Review of the Year, 2009
Raptors and Russian dolls deserve a lot of credit. Thanks to Enron, this was the year that I finally got my head around the slippery economic issue of sub-prime lending. For all of about an hour. Ask me for an explanation now and I’d have as much chance of making sense as a revival of Mark Ravenhill’s Over There with Jedward taking over from the Treadaway twins.
For me, the best theatre refuses to be shaken off once the curtain has fallen. I love it when theatre reverberates into the world at large, such that the journey home is transformed as something lingers on into life. The city you emerge into is not the same one that you left behind. Traces of the show appear at street corners and on public transport. It’s as if you’ve undergone a perception transplant without realising.
Waterloo station, for example, has never seemed more revolting than it did back in January after Theatre ex Machina’s Seeking Oedipus, which dripped with disgust at the animal human. After making it through the glutinous smell of Cornish pasty that somehow defines station forecourts, I spent a train journey home face to face with a large man gorging his way through a Burger King Whopper. It was all I could do to stave off being sick at each magnified sinew of spittle.
While we’re on disgust, Kim Noble deserves a passing mention. After an hour of bodily fluids and emotional bile, a snowy Soho in full festive flow was both the best and worst possible place to encounter: simultaneously vacuous, depressingly commercialised and yet strangely fun-filled.

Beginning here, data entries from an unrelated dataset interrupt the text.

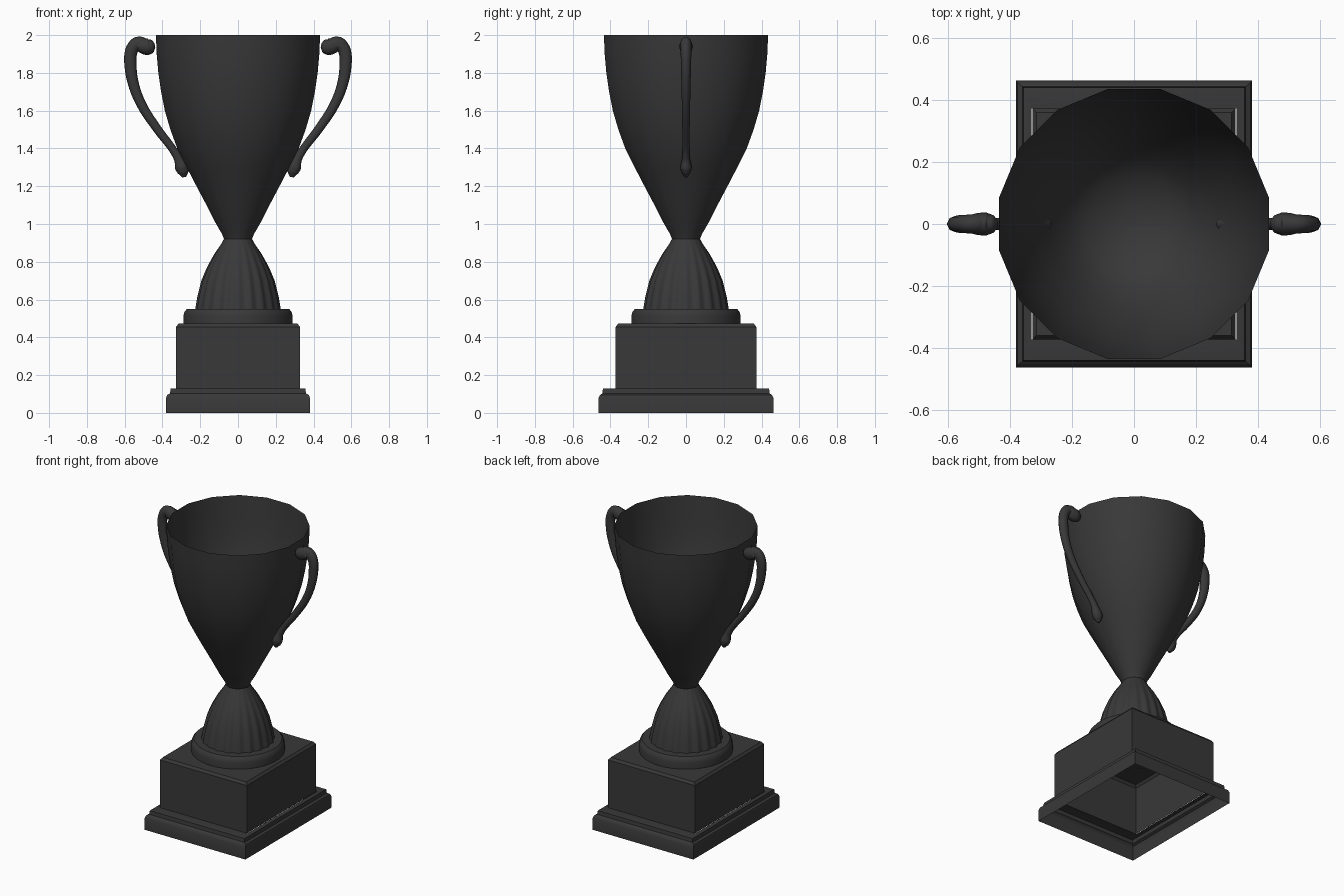
import bpy, bmesh, math

if "Cube" in bpy.data.objects:
    bpy.data.objects.remove(bpy.data.objects["Cube"])

dark = bpy.data.materials.new("dark_metal")
dark.diffuse_color = (0.04, 0.04, 0.04, 1)
dark.use_nodes = True
dark.node_tree.nodes["Principled BSDF"].inputs["Base Color"].default_value = dark.diffuse_color


def loft(name, rings, cap_end=False, angle=35, inward=False):
    """Skin a stack of closed point rings, listed from bottom to top."""
    bm = bmesh.new()
    rows = [[bm.verts.new(p) for p in ring] for ring in rings]
    n = len(rows[0])
    for a, b in zip(rows, rows[1:]):
        for i in range(n):
            j = (i + 1) % n
            bm.faces.new((a[i], a[j], b[j], b[i]))
    if cap_end:
        bm.faces.new(rows[-1])
    if inward:
        bmesh.ops.reverse_faces(bm, faces=bm.faces[:])
    me = bpy.data.meshes.new(name)
    bm.to_mesh(me)
    bm.free()
    return finish(bpy.data.objects.new(name, me), angle)


def finish(ob, angle):
    bpy.context.collection.objects.link(ob)
    ob.data.materials.append(dark)
    if ob.type == 'MESH':
        bpy.ops.object.select_all(action='DESELECT')
        bpy.context.view_layer.objects.active = ob
        ob.select_set(True)
        bpy.ops.object.shade_smooth_by_angle(angle=math.radians(angle))
    return ob


def circle(r, z, n, flute=0.0, count=20):
    pts = []
    for i in range(n):
        a = 2 * math.pi * (i + 0.5) / n
        rr = r * (1 + flute * math.cos(count * a))
        pts.append((rr * math.cos(a), rr * math.sin(a), z))
    return pts


def rect(x, y, z):
    return [(-x, -y, z), (x, -y, z), (x, y, z), (-x, y, z)]


# stepped base moulding, hollow underneath
loft("base_moulding", [rect(*p) for p in [
    (.38, .463, 0), (.38, .463, .08), (.375, .455, .095), (.36, .443, .103),
    (.357, .44, .128), (.35, .43, .13), (.33, .372, .13)]])

# rectangular plinth with a small bevelled top
loft("plinth", [rect(*p) for p in [
    (.328, .372, .13), (.328, .372, .455), (.315, .36, .472)]], cap_end=True, angle=20)

# round collar on the plinth
loft("collar", [circle(r, z, 32) for r, z in [
    (.29, .47), (.29, .515), (.285, .535), (.272, .55), (.21, .55)]])

# fluted foot, flutes fading towards the neck
loft("fluted_foot", [circle(r, z, 120, f) for r, z, f in [
    (.222, .548, .025), (.21, .62, .025), (.19, .70, .025), (.162, .77, .02),
    (.125, .84, .012), (.088, .895, .004), (.075, .92, 0)]], angle=60)

# sixteen-sided bowl
outer = [(.075, .92), (.088, .95), (.118, 1.0), (.17, 1.1), (.224, 1.2),
         (.277, 1.3), (.328, 1.4), (.365, 1.5), (.395, 1.6), (.415, 1.7),
         (.43, 1.8), (.439, 1.9), (.443, 2.0)]
loft("bowl", [circle(r, z, 16) for r, z in outer])

# bowl lining with a rounded bottom
lining = [(.04, 1.122), (.1, 1.135), (.16, 1.165), (.21, 1.205)]
lining = [(.001, 1.12)] + lining + [(r - .006, z) for r, z in outer[5:-1]] + [(.443, 2.0)]
loft("bowl_lining", [circle(r, z, 16) for r, z in lining], inward=True, angle=50)

# tapered scroll handles: x, z, thickness radius
path = [(.440, 1.945, .012), (.452, 1.943, .033), (.478, 1.938, .044),
        (.503, 1.945, .042), (.525, 1.957, .036), (.553, 1.938, .034),
        (.568, 1.90, .033), (.569, 1.84, .032), (.557, 1.755, .029),
        (.515, 1.64, .026), (.425, 1.50, .023), (.345, 1.395, .021),
        (.315, 1.345, .024), (.298, 1.30, .036), (.290, 1.275, .030),
        (.285, 1.248, .010)]
for side, label in ((1, "right"), (-1, "left")):
    cu = bpy.data.curves.new(label + "_handle", 'CURVE')
    cu.dimensions = '3D'
    cu.bevel_depth = 1.0
    cu.bevel_resolution = 2
    cu.use_fill_caps = True
    sp = cu.splines.new('BEZIER')
    sp.resolution_u = 4
    sp.bezier_points.add(len(path) - 1)
    for bp, (x, z, r) in zip(sp.bezier_points, path):
        bp.co = (side * x, 0, z)
        bp.radius = r
        bp.handle_left_type = bp.handle_right_type = 'AUTO'
    handle = finish(bpy.data.objects.new(label + "_handle", cu), 60)
    handle.scale.y = 0.85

Every stroll over the concrete monstrosities of the Barbican complex, meanwhile, takes on a different quality. There was the curious mixture of paranoia, shame and awe after Romeo Castellucci’s Inferno as part of another fantastic Spill Festival and the disorientation of stepping out into a fluid world that had retained the mirage-like quality of James Thiérée’s Raoul, during which the laws of nature seemed to have switched themselves off as he multiplied by mitosis and shape-shifted before us.
Edinburgh underwent several similar transformations for me during August, whether I was tipsily spaced-out after the spa session that was Melanie Wilson’s hypnotic Iris Brunette or seething with self-loathing having had my personality publically eviscerated as part of Ontoerend Goed’s Internal. Best of all, surely, was the sense of absolute camaraderie that followed Nic Green’s astounding Trilogy. Had I been allowed, I would have been belting out Jerusalem with the barest of them.
On which note, I enjoyed Jez Butterworth’s lament for England at the Royal Court, but was more affected by Simon Stephens’ Punk Rock at the Lyric, which left me shellshocked in the streets of Hammersmith and featured a debut performance to match Mark Rylance from the superb Tom Sturridge. It will be a real shame if he doesn’t pick up at least one Best Newcomer award in recognition.
So there you go, proof if ever it was needed that theatre can change the world.
Photograph: Tristram Kenton